BY Itrat Bashir

Chancellor of the Exchequer George Osborne’s budget 2016-17 is being widely hailed by the business community as a pro-business budget, and in particular it should put smile on the faces of small and medium enterprise (SME) owners.

The budget 2016-17 proposes a cut in taxes for small businesses. From April 2017, small businesses that occupy property with a rateable value of £12,000 or less will pay no business rates. Currently, this 100 percent relief is available if you are a business that occupies a property (for an example a shop or office) with a value of £6,000 or less. There will be a tapered rate of relief on properties worth up to £15,000.

What this means is that, in the word of the Chancellor, a typical corner shop in Barnstaple or a hairdresser in Leeds or a typical newsagent in Nuneaton will pay no business rates from April 2016.

In his speech, Osborne told the Parliament that from April next year, 600,000 small businesses will pay no business rates at all. “That is an annual saving for them of up to nearly £6,000, forever. Also, a further quarter of a million businesses will see their rates cut.
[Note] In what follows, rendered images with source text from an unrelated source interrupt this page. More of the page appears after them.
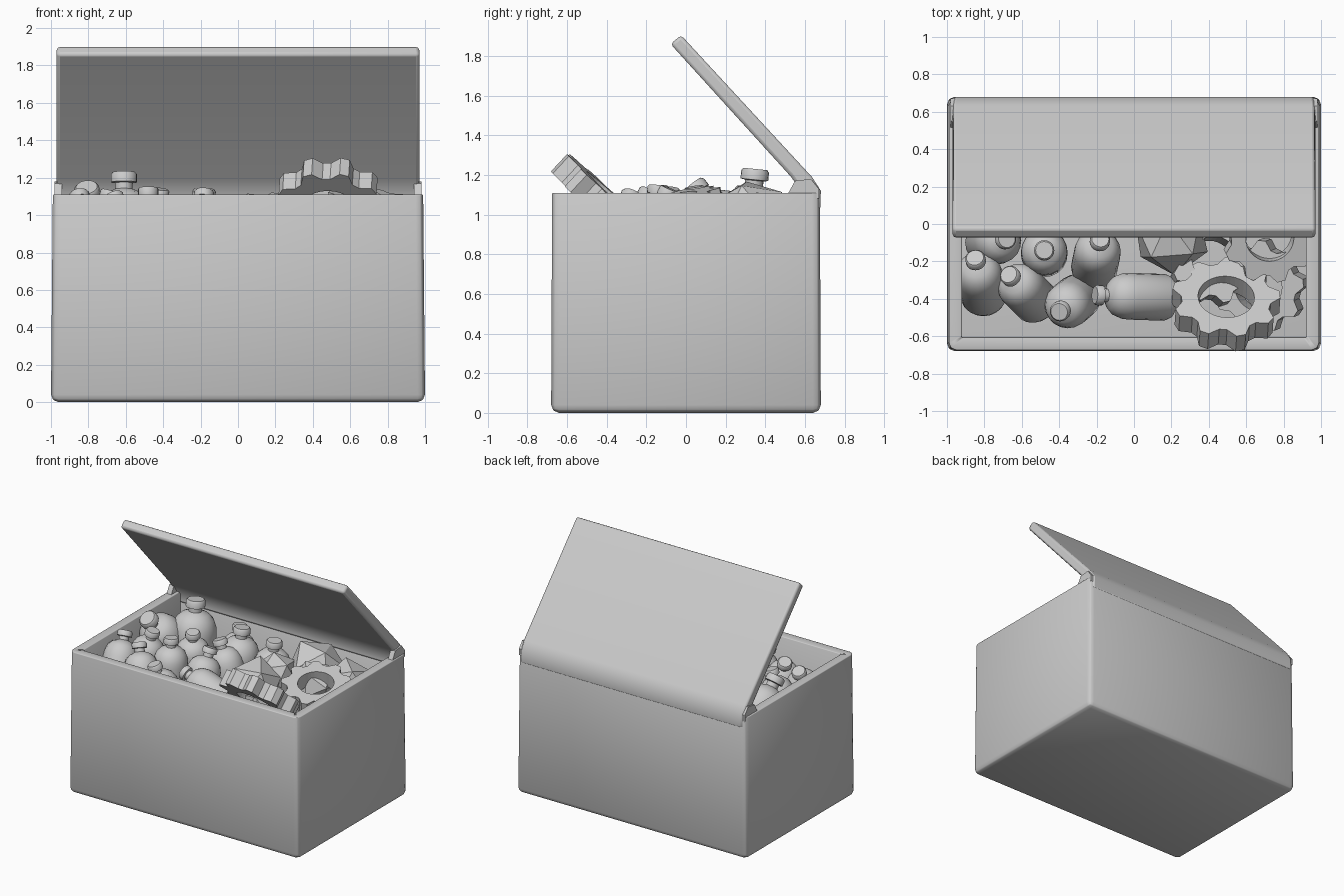
import bpy, bmesh, math, random
from mathutils import Vector

if "Cube" in bpy.data.objects:
    bpy.data.objects.remove(bpy.data.objects["Cube"])

random.seed(4)


def make(name, bm, smooth=30):
    bmesh.ops.recalc_face_normals(bm, faces=bm.faces[:])
    me = bpy.data.meshes.new(name)
    bm.to_mesh(me)
    bm.free()
    ob = bpy.data.objects.new(name, me)
    bpy.context.collection.objects.link(ob)
    if smooth:
        bpy.ops.object.select_all(action='DESELECT')
        ob.select_set(True)
        bpy.context.view_layer.objects.active = ob
        bpy.ops.object.shade_smooth_by_angle(angle=math.radians(smooth))
    return ob


def aim(ob, pos, axis):
    ob.location = pos
    ob.rotation_mode = 'QUATERNION'
    ob.rotation_quaternion = Vector((0, 0, 1)).rotation_difference(Vector(axis).normalized())


def bevel_mod(ob, width, segments=2):
    m = ob.modifiers.new("bevel", 'BEVEL')
    m.width, m.segments = width, segments
    m.limit_method, m.angle_limit = 'ANGLE', math.radians(40)


# Open chest body, slightly narrower at the rim
bm = bmesh.new()
bmesh.ops.create_cube(bm, size=2)
for v in bm.verts:
    top = v.co.z > 0
    v.co.x *= 0.99 if top else 1.0
    v.co.y *= 0.675 if top else 0.68
    v.co.z = 1.11 if top else 0
bmesh.ops.delete(bm, geom=[f for f in bm.faces if f.normal.z > 0.9], context='FACES_ONLY')
bmesh.ops.bevel(bm, geom=[e for e in bm.edges if not e.is_boundary], offset=0.04,
                segments=2, profile=0.5, affect='EDGES')
box = make("chest_body", bm, 50)
sol = box.modifiers.new("wall", 'SOLIDIFY')
sol.thickness, sol.offset, sol.use_even_offset = 0.07, -1, True
bevel_mod(box, 0.015)

# Open lid: side profile extruded across the width, wider at the hinge
profile = [(0.677, 1.02), (0.68, 1.12), (0.635, 1.19), (-0.025, 1.905),
           (-0.078, 1.86), (0.53, 1.19), (0.6, 1.09), (0.6, 1.02)]
bm = bmesh.new()
sides = [[bm.verts.new((s * (0.97 if z > 1.15 else 0.965), y, z)) for y, z in profile]
         for s in (-1, 1)]
for ring in sides:
    bm.faces.new(ring)
for i in range(len(profile)):
    j = (i + 1) % len(profile)
    bm.faces.new((sides[0][i], sides[0][j], sides[1][j], sides[1][i]))
lid = make("lid", bm, 50)
bevel_mod(lid, 0.017)

# Side cheeks joining the rim to the lid
for s, label in ((-1, "left"), (1, "right")):
    bm = bmesh.new()
    outline = [(0.5, 1.08), (0.67, 1.08), (0.67, 1.13), (0.63, 1.18), (0.55, 1.17)]
    rings = [[bm.verts.new((s * x, y, z)) for y, z in outline] for x in (0.94, 0.98)]
    for r in rings:
        bm.faces.new(r)
    for i in range(5):
        j = (i + 1) % 5
        bm.faces.new((rings[0][i], rings[0][j], rings[1][j], rings[1][i]))
    make("hinge_cheek_" + label, bm)


# Bottles: lathed around z with the cap top at the origin
def bottle(i, pos, axis, scale=1.0):
    prof = [(0, 0), (0.046, 0), (0.054, -0.01), (0.054, -0.042), (0.036, -0.045),
            (0.036, -0.07), (0.075, -0.085), (0.105, -0.115), (0.122, -0.16),
            (0.125, -0.2), (0.125, -0.40), (0.112, -0.43), (0, -0.43)]
    bm = bmesh.new()
    vs = [bm.verts.new((r, 0, z)) for r, z in prof]
    es = [bm.edges.new(p) for p in zip(vs, vs[1:])]
    bmesh.ops.spin(bm, geom=vs + es, cent=(0, 0, 0), axis=(0, 0, 1),
                   angle=math.tau, steps=20)
    bmesh.ops.remove_doubles(bm, verts=bm.verts[:], dist=1e-4)
    ob = make(f"bottle_{i}", bm, 40)
    aim(ob, pos, axis)
    ob.scale = (scale,) * 3


bottles = [
    ((-0.85, -0.18, 1.12), (-0.12, 0.5, 0.85)), ((-0.67, -0.27, 1.11), (-0.35, 0.35, 0.86)),
    ((-0.48, -0.14, 1.15), (0, 0.05, 1)), ((-0.40, -0.47, 1.09), (-0.25, -0.2, 0.95)),
    ((-0.21, -0.38, 1.05), (-0.9, 0.03, 0.35)), ((-0.18, -0.08, 1.13), (0.08, 0.38, 0.92)),
    ((-0.68, -0.08, 1.13), (0.25, 0.05, 0.95)), ((-0.61, 0.35, 1.23), (0, 0.1, 1), 1.3),
    ((-0.81, 0.03, 1.15), (-0.1, -0.6, 0.75), 1.25), ((-0.42, 0.04, 1.14), (0.1, -0.15, 0.95)),
    ((-0.18, 0.31, 1.14), (0.05, 0.1, 1), 1.15), ((0.10, 0.31, 1.11), (0.1, 0, 1), 1.1),
    ((-0.26, 0.14, 1.09), (-0.3, 0, 0.9)), ((-0.32, 0.48, 1.06), (0, 0.1, 1)),
]
for i, b in enumerate(bottles):
    bottle(i + 1, *b)

# Faceted rocks
for i, (pos, r) in enumerate([((0.45, 0.33, 0.97), 0.22), ((0.2, -0.07, 0.93), 0.2),
                              ((0.75, 0.3, 0.93), 0.19), ((0.25, 0.12, 0.96), 0.17),
                              ((0.58, 0.12, 0.97), 0.17)]):
    bm = bmesh.new()
    bmesh.ops.create_icosphere(bm, subdivisions=1, radius=r)
    for v in bm.verts:
        v.co *= random.uniform(0.92, 1.1)
    ob = make(f"rock_{i + 1}", bm, 0)
    ob.location = pos
    ob.rotation_euler = [random.uniform(0, 3) for _ in range(3)]


# Gears: toothed ring with a round hole
def gear(i, pos, axis, outer=0.29, teeth=9, thick=0.12):
    bm = bmesh.new()
    n, loops = teeth * 4, []
    for toothed in (True, False):
        for z in (-thick / 2, thick / 2):
            ring = []
            for k in range(n):
                a = math.tau * k / n
                r = (outer if k % 4 < 2 else outer * 0.83) if toothed else outer * 0.52
                ring.append(bm.verts.new((r * math.cos(a), r * math.sin(a), z)))
            loops.append(ring)
    ob_, ot, ib, it = loops
    for a, b in ((ob_, ot), (ot, it), (it, ib), (ib, ob_)):
        for k in range(n):
            j = (k + 1) % n
            bm.faces.new((a[k], a[j], b[j], b[k]))
    aim(make(f"gear_{i}", bm, 0), pos, axis)


gear(1, (0.49, -0.43, 1.07), (0.05, 0.68, 0.73))
gear(2, (0.72, -0.06, 1.03), (0.1, -0.2, 0.95), 0.25)
gear(3, (0.68, -0.33, 0.90), (-0.25, -0.1, 0.95), 0.25)
gear(4, (0.42, -0.2, 0.90), (0.2, 0.2, 0.95), 0.24)
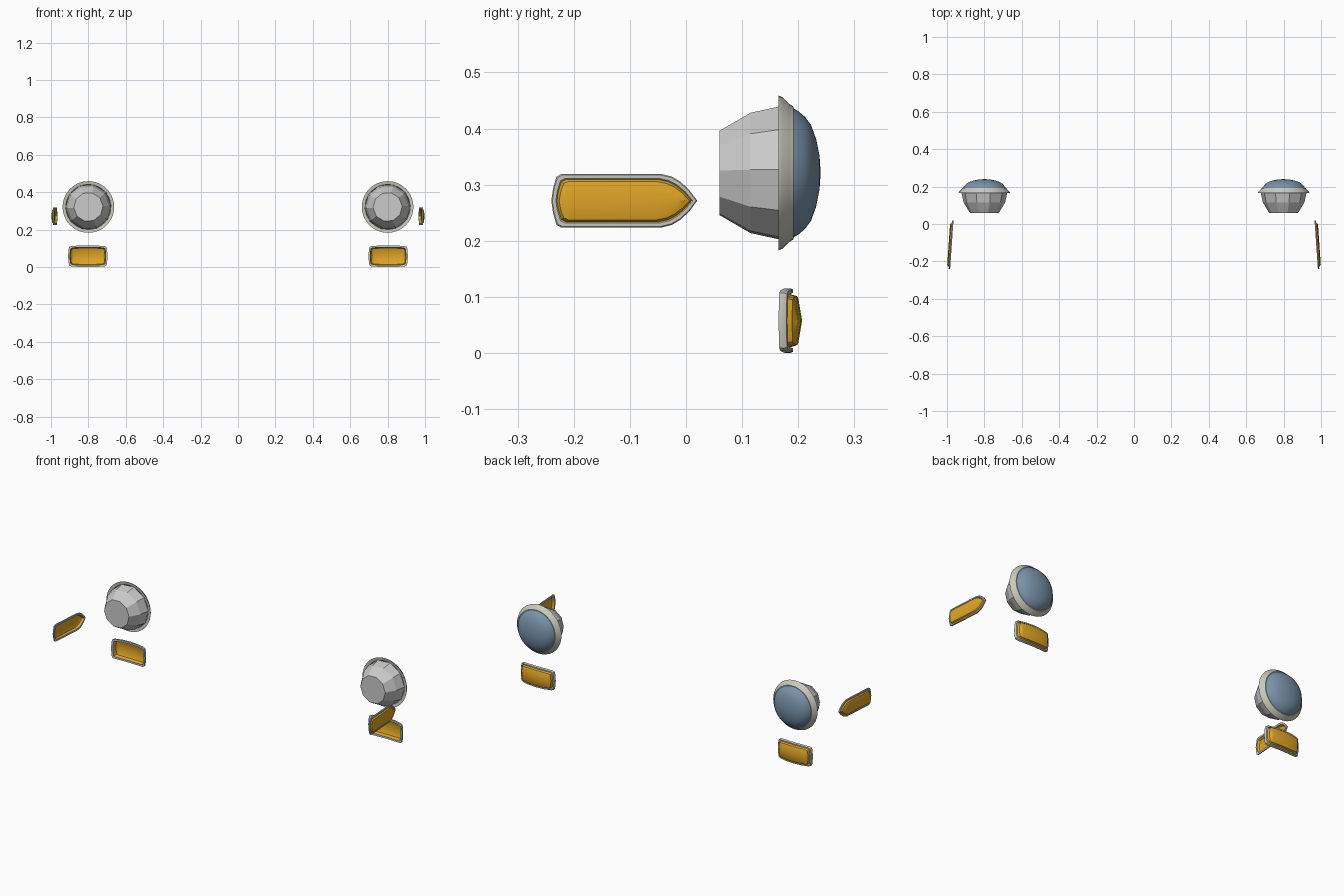
import bpy, bmesh, math

if "Cube" in bpy.data.objects:
    bpy.data.objects.remove(bpy.data.objects["Cube"])


def material(name, col):
    m = bpy.data.materials.new(name)
    m.diffuse_color = (*col, 1)
    m.use_nodes = True
    m.node_tree.nodes["Principled BSDF"].inputs["Base Color"].default_value = m.diffuse_color
    return m


AMBER = material("amber", (0.75, 0.38, 0.02))
GLASS = material("blue_glass", (0.19, 0.29, 0.40))
TRIM = material("trim", (0.58, 0.58, 0.50))


def loft(name, loops, mat=None, cap=False, closed=False, smooth=None):
    """Skin a series of equal-length closed loops."""
    bm = bmesh.new()
    rings = [[bm.verts.new(p) for p in loop] for loop in loops]
    pairs = list(zip(rings, rings[1:]))
    if closed:
        pairs.append((rings[-1], rings[0]))
    n = len(rings[0])
    for a, b in pairs:
        for i in range(n):
            j = (i + 1) % n
            bm.faces.new((a[i], a[j], b[j], b[i]))
    if cap:
        bm.faces.new(rings[0])
    bmesh.ops.remove_doubles(bm, verts=bm.verts, dist=1e-5)
    bmesh.ops.recalc_face_normals(bm, faces=bm.faces)
    me = bpy.data.meshes.new(name)
    bm.to_mesh(me)
    bm.free()
    ob = bpy.data.objects.new(name, me)
    bpy.context.collection.objects.link(ob)
    if mat:
        me.materials.append(mat)
    if smooth:
        bpy.ops.object.select_all(action='DESELECT')
        bpy.context.view_layer.objects.active = ob
        ob.select_set(True)
        bpy.ops.object.shade_smooth_by_angle(angle=math.radians(smooth))
    return ob


def lathe(name, cx, cz, profile, sides, phase=0.0, **kw):
    """Revolve (y, radius) points around the y axis."""
    ang = [phase + 2 * math.pi * i / sides for i in range(sides)]
    loft(name, [[(cx + r * math.cos(a), y, cz + r * math.sin(a)) for a in ang]
                for y, r in profile], **kw)


def lamp(name, outline, place):
    """Open frame plus a ridged lens shell; place(u, v, depth) gives 3D."""
    hu = max(abs(u) for u, v in outline)
    hv = max(abs(v) for u, v in outline)

    def loop(inset, d, flat=1):
        return [place(u * (hu - inset) / hu, v * flat * (hv - inset) / hv, d)
                for u, v in outline]

    loft(name + "_frame", [loop(0, 0), loop(0, 0.7), loop(0.002, 1),
                           loop(0.008, 1), loop(0.010, 0.7), loop(0.010, 0)],
         TRIM, closed=True, smooth=30)
    loft(name + "_lens", [loop(0.010, 0.6), loop(0.014, 1.55),
                          loop(0.018, 1.7), loop(0.022, 2.2, 0)],
         AMBER, smooth=30)


# outlines: quarter for the rectangular lamp, upper half for the pointed marker
quarter = [(.1055, 0), (.103, .035), (.1, .049), (.09, .054), (.05, .057), (0, .0575)]
upper = quarter + [(-u, v) for u, v in quarter[-2::-1]]
rect = upper + [(u, -v) for u, v in upper[-2:0:-1]]
half = [(.13, 0), (.116, .019), (.1, .034), (.085, .043), (.065, .048), (-.112, .048),
        (-.121, .043), (-.127, .022), (-.13, 0)]
pointed = half + [(u, -v) for u, v in half[-2:0:-1]]

for s, side in ((-1, "left"), (1, "right")):
    cx, cz = 0.8 * s, 0.321
    # headlight: faceted bucket, trim ring, domed lens
    lathe(side + "_headlight_bucket", cx, cz,
          [(.06, .078), (.115, .111), (.168, .123)], 10, math.radians(3), cap=True)
    lathe(side + "_headlight_ring", cx, cz,
          [(.168, .120), (.165, .138), (.172, .135), (.184, .123), (.192, .118), (.192, .112)],
          40, mat=TRIM, smooth=30)
    lathe(side + "_headlight_lens", cx, cz,
          [(.190, .116), (.2, .110), (.212, .100), (.223, .085), (.232, .06),
           (.238, .03), (.24, 0)], 40, mat=GLASS, smooth=40)

    # turn signal below the headlight, bowed slightly forward in the middle
    lamp(side + "_turn_signal", rect, lambda u, v, d: (
        s * .803 + u, .165 + .012 * (1 - (u / .1055) ** 2) + d * .0136, .0577 + v))

    # side marker, toed in toward its pointed end
    lamp(side + "_side_marker", pointed, lambda u, v, d: (
        s * (.965 + .018 * (.13 - u) / .26 + d * .0078), -.11 + u, .2715 + v))
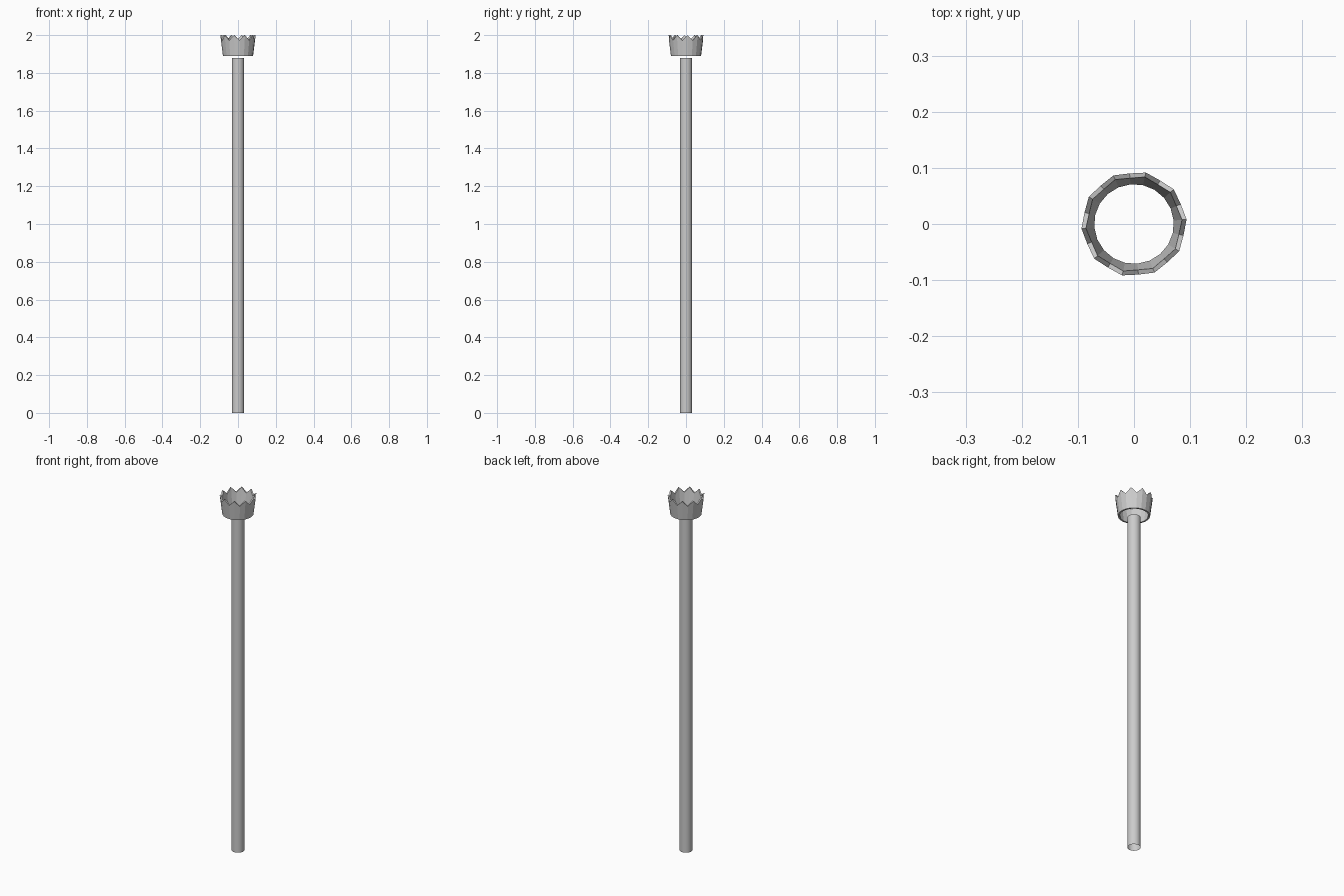
import bpy, bmesh, math

if "Cube" in bpy.data.objects:
    bpy.data.objects.remove(bpy.data.objects["Cube"])

TEETH = 10
START = math.radians(5)   # angle of the first tooth tip


def build(name, bm, recalc=True):
    if recalc:
        bmesh.ops.recalc_face_normals(bm, faces=bm.faces)
    mesh = bpy.data.meshes.new(name)
    bm.to_mesh(mesh)
    bm.free()
    ob = bpy.data.objects.new(name, mesh)
    bpy.context.collection.objects.link(ob)
    return ob


# Pole: open thin tube
bpy.ops.mesh.primitive_cylinder_add(vertices=20, radius=0.033, depth=1.88,
                                    end_fill_type='NOTHING', location=(0, 0, 0.94))
pole = bpy.context.object
pole.name = "pole"
bpy.ops.object.shade_smooth_by_angle()

# Crown: flared hollow ring with a toothed upper rim
bm = bmesh.new()
n = TEETH * 2


def ring(radius_tip, radius_valley, z_tip, z_valley):
    verts = []
    for i in range(n):
        a = START + i * math.tau / n
        r, z = (radius_tip, z_tip) if i % 2 == 0 else (radius_valley, z_valley)
        verts.append(bm.verts.new((r * math.cos(a), r * math.sin(a), z)))
    return verts


loops = [ring(0.080, 0.080, 1.89, 1.89),    # outer bottom
         ring(0.094, 0.0905, 2.0, 1.972),   # outer teeth
         ring(0.086, 0.082, 2.0, 1.972),    # inner teeth
         ring(0.071, 0.071, 1.89, 1.89)]    # inner bottom
for k in range(4):
    a, b = loops[k], loops[(k + 1) % 4]
    for i in range(n):
        j = (i + 1) % n
        bm.faces.new((a[i], a[j], b[j], b[i]))
build("toothed_crown", bm)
In total, half of all British properties will see their business rates fall or be abolished altogether,” added.

Meanwhile, to support all ratepayers, including larger stores who face tough competition and who employ so many people, the government will radically simplify the administration of business rates, and from 2020, switch the uprating from the higher RPI to the lower CPI.

To further assist the small businesses as well as household budgets, the government has decided to maintain fuel duty freeze, which according to the Chancellor will save £75 a year to the average driver and £270 a year to a small business with a van. “We have frozen fuel duty for the sixth year in a row,” Osborne maintained in his speech.

The budget also proposes to cut Corporation Tax to 17 percent in 2020. The budget document states that the main rate of Corporation Tax has already been cut from 28 percent in 2010 to 20 percent the lowest in the G20. It will now be cut again to 17 percent in 2020, benefiting over 1 million businesses.

The government has also decided to cut the higher rate of Capital Gains Tax from 28 percent to 20 percent and the basic rate from 18 percent to 10 percent from April 2016 (except for residential property and carried interest), and extend entrepreneurs’ relief to long term investors in unlisted companies.

The Federation of Small Businesses (FSB) welcomed the measured introduced by the government for small businesses.

Mike Cherry, Policy Director at FSB
Mike Cherry, Policy Director at FSB

Mike Cherry, Policy Director at FSB, said, “In a budget constrained by both the need to reduce the deficit and the economic outlook, the Chancellor has listened to our calls for the tax system to be made simpler for small businesses and the self-employed and taken important action on business rates.”

“The combined measures announced on business rates, the single biggest tax cut in today’s Budget, will be viewed by our members as a welcome and important step on the road to fundamental reform. In addition, online retailers will benefit from steps to secure a level playing field for smaller online businesses on VAT,” he added.

He also said freezing of fuel duty will be universally welcomed by small businesses right across the country. He also observed that the new devolution deals, alongside increased investment in roads, rail, and flood defences, should give a much needed boost to the UK’s infrastructure.

“Altogether, these measures should help to drive productivity and boost small business confidence levels, which have faltered recently in the face of a number of domestic policy and global economic challenges.”

Dr Rami Ranger, a leading British-Indian businessman, welcomed the budget by saying that it is good budget for the hard-working families.

rami ranger 3
Dr Rami Ranger, British Businessman

He said the budget is a business friendly with lower corporation tax and fuel duty freeze. He also welcomed the decision of increasing the Income Tax threshold, which in his opinion will allow people to keep more of their income in their hands. “Moreover, sugar tax will save the nation’s health and cut down the NHS cost of treating illnesses related to obesity,” he added.

James Sherwin-Smith, CEO of Growth Street, an SME business overdraft provider (and an SME itself), said as an alternative overdraft provider to SMEs and an SME themselves they are encouraged to hear the Chancellor’s plans for a more favourable environment for small businesses.

“However the Chancellor neglects to address the biggest challenge faced by the UK SMEs, funding. He is doing nothing to address the unfair, unregulated SME finance market, which is stifling small business growth in the UK,” he added.

London Chamber of Commerce and Industry (LCCI) also gave the thumbs up to the Osborne’s budget business boost.

Commenting on the budget, LCCI Chief Executive Colin Stanbridge said the Chancellor has delivered a budget that includes good news for London business. “Funding to move Crossrail 2 to the next stage is most welcome, this is a transport project that, once operational, will bring economic dividends well beyond London.” he added.

According to him, the announcement to allow the Greater London Authority to retain all business rates revenue from April next year could see more effective targeting of resources towards local infrastructure that underpins local business priorities.

Mihir Kapadia, CEO at Sun Global Investments, believes that this was clearly a budget designed for the saver, not the investor. “In fact, the downgraded growth figures and higher debt to GDP level gives investors reason to doubt that the government’s long term plan is increasing economic stability in the UK,” he added.